■ Directions for this task ■
Please reproduce all of the listing below exactly and drop its images.

Start of The input

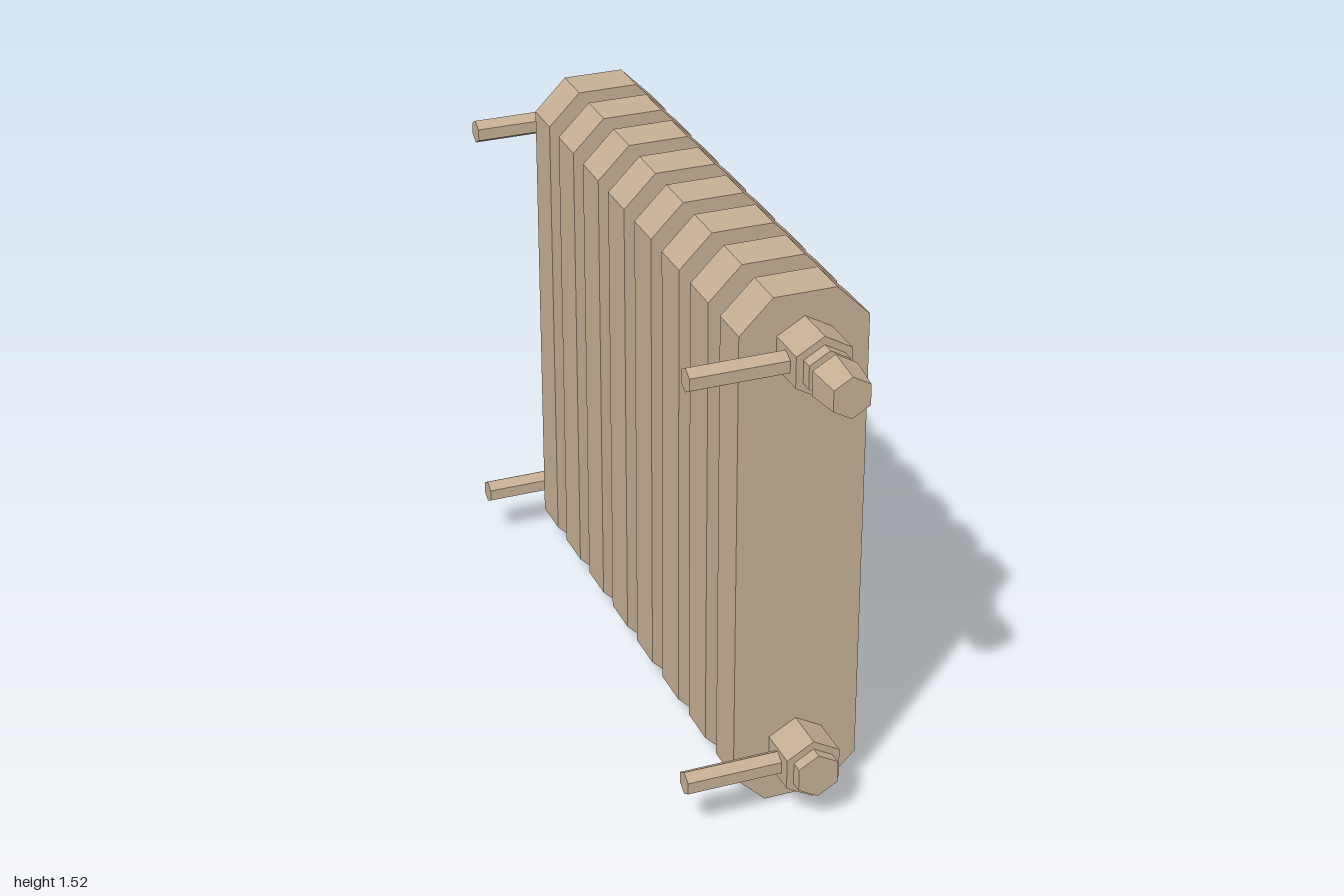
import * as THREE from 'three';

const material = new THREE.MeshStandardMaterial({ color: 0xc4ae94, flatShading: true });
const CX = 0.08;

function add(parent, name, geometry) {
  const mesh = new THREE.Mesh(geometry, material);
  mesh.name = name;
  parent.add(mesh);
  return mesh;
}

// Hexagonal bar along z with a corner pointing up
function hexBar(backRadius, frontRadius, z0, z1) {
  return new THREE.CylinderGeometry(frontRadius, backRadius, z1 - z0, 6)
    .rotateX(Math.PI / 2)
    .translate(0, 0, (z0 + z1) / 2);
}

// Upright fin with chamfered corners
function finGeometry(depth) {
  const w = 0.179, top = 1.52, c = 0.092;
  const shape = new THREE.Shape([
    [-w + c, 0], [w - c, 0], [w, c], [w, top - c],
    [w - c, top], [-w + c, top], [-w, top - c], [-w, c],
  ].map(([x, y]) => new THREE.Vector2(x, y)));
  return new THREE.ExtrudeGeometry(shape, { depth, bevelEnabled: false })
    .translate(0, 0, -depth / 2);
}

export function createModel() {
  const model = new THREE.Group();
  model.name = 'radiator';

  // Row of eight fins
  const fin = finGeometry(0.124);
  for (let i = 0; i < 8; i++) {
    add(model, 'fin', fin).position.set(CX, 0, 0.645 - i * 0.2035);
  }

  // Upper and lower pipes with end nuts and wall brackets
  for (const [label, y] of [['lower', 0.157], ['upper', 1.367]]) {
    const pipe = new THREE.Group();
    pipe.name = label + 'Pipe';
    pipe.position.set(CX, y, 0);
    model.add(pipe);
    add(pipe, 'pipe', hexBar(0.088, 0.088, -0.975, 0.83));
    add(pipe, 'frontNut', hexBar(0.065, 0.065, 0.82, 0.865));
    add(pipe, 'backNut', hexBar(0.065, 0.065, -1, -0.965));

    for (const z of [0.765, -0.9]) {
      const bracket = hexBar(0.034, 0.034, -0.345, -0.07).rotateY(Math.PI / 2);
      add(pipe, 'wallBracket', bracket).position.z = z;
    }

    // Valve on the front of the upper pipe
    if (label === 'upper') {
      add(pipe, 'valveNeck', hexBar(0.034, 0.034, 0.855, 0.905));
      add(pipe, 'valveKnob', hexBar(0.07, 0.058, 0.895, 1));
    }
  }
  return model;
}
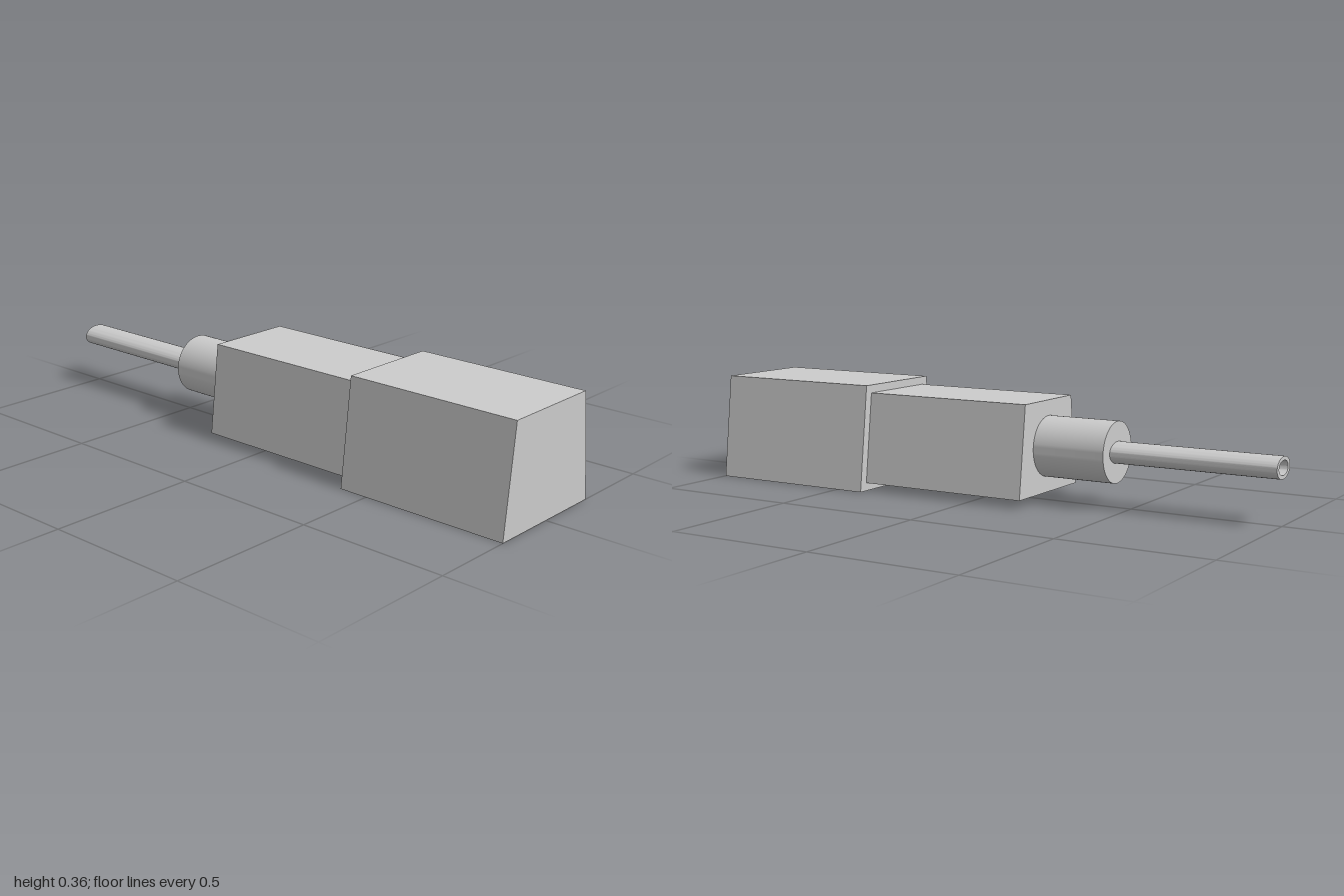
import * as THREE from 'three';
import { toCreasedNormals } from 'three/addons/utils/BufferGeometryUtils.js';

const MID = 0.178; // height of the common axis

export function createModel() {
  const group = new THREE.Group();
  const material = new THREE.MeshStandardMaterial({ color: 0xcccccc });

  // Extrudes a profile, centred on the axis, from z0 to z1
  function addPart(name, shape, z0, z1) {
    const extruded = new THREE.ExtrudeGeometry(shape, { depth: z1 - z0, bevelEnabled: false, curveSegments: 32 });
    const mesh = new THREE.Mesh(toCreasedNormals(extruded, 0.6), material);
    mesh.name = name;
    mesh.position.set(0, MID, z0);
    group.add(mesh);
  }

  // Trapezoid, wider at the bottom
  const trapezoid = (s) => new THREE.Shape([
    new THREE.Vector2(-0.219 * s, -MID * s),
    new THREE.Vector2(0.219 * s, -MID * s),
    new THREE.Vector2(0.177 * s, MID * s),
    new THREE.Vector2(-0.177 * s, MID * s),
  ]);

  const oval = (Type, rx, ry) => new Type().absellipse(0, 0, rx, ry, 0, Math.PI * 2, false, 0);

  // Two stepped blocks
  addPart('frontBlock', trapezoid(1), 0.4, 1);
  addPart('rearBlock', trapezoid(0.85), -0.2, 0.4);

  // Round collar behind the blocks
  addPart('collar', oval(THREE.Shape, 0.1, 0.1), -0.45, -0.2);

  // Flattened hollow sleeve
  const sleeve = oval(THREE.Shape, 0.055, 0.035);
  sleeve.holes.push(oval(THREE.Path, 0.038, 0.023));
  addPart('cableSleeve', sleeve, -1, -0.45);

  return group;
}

End of The input

■ Answer section ■
import * as THREE from 'three';

const material = new THREE.MeshStandardMaterial({ color: 0xc4ae94, flatShading: true });
const CX = 0.08;

function add(parent, name, geometry) {
  const mesh = new THREE.Mesh(geometry, material);
  mesh.name = name;
  parent.add(mesh);
  return mesh;
}

// Hexagonal bar along z with a corner pointing up
function hexBar(backRadius, frontRadius, z0, z1) {
  return new THREE.CylinderGeometry(frontRadius, backRadius, z1 - z0, 6)
    .rotateX(Math.PI / 2)
    .translate(0, 0, (z0 + z1) / 2);
}

// Upright fin with chamfered corners
function finGeometry(depth) {
  const w = 0.179, top = 1.52, c = 0.092;
  const shape = new THREE.Shape([
    [-w + c, 0], [w - c, 0], [w, c], [w, top - c],
    [w - c, top], [-w + c, top], [-w, top - c], [-w, c],
  ].map(([x, y]) => new THREE.Vector2(x, y)));
  return new THREE.ExtrudeGeometry(shape, { depth, bevelEnabled: false })
    .translate(0, 0, -depth / 2);
}

export function createModel() {
  const model = new THREE.Group();
  model.name = 'radiator';

  // Row of eight fins
  const fin = finGeometry(0.124);
  for (let i = 0; i < 8; i++) {
    add(model, 'fin', fin).position.set(CX, 0, 0.645 - i * 0.2035);
  }

  // Upper and lower pipes with end nuts and wall brackets
  for (const [label, y] of [['lower', 0.157], ['upper', 1.367]]) {
    const pipe = new THREE.Group();
    pipe.name = label + 'Pipe';
    pipe.position.set(CX, y, 0);
    model.add(pipe);
    add(pipe, 'pipe', hexBar(0.088, 0.088, -0.975, 0.83));
    add(pipe, 'frontNut', hexBar(0.065, 0.065, 0.82, 0.865));
    add(pipe, 'backNut', hexBar(0.065, 0.065, -1, -0.965));

    for (const z of [0.765, -0.9]) {
      const bracket = hexBar(0.034, 0.034, -0.345, -0.07).rotateY(Math.PI / 2);
      add(pipe, 'wallBracket', bracket).position.z = z;
    }

    // Valve on the front of the upper pipe
    if (label === 'upper') {
      add(pipe, 'valveNeck', hexBar(0.034, 0.034, 0.855, 0.905));
      add(pipe, 'valveKnob', hexBar(0.07, 0.058, 0.895, 1));
    }
  }
  return model;
}
import * as THREE from 'three';
import { toCreasedNormals } from 'three/addons/utils/BufferGeometryUtils.js';

const MID = 0.178; // height of the common axis

export function createModel() {
  const group = new THREE.Group();
  const material = new THREE.MeshStandardMaterial({ color: 0xcccccc });

  // Extrudes a profile, centred on the axis, from z0 to z1
  function addPart(name, shape, z0, z1) {
    const extruded = new THREE.ExtrudeGeometry(shape, { depth: z1 - z0, bevelEnabled: false, curveSegments: 32 });
    const mesh = new THREE.Mesh(toCreasedNormals(extruded, 0.6), material);
    mesh.name = name;
    mesh.position.set(0, MID, z0);
    group.add(mesh);
  }

  // Trapezoid, wider at the bottom
  const trapezoid = (s) => new THREE.Shape([
    new THREE.Vector2(-0.219 * s, -MID * s),
    new THREE.Vector2(0.219 * s, -MID * s),
    new THREE.Vector2(0.177 * s, MID * s),
    new THREE.Vector2(-0.177 * s, MID * s),
  ]);

  const oval = (Type, rx, ry) => new Type().absellipse(0, 0, rx, ry, 0, Math.PI * 2, false, 0);

  // Two stepped blocks
  addPart('frontBlock', trapezoid(1), 0.4, 1);
  addPart('rearBlock', trapezoid(0.85), -0.2, 0.4);

  // Round collar behind the blocks
  addPart('collar', oval(THREE.Shape, 0.1, 0.1), -0.45, -0.2);

  // Flattened hollow sleeve
  const sleeve = oval(THREE.Shape, 0.055, 0.035);
  sleeve.holes.push(oval(THREE.Path, 0.038, 0.023));
  addPart('cableSleeve', sleeve, -1, -0.45);

  return group;
}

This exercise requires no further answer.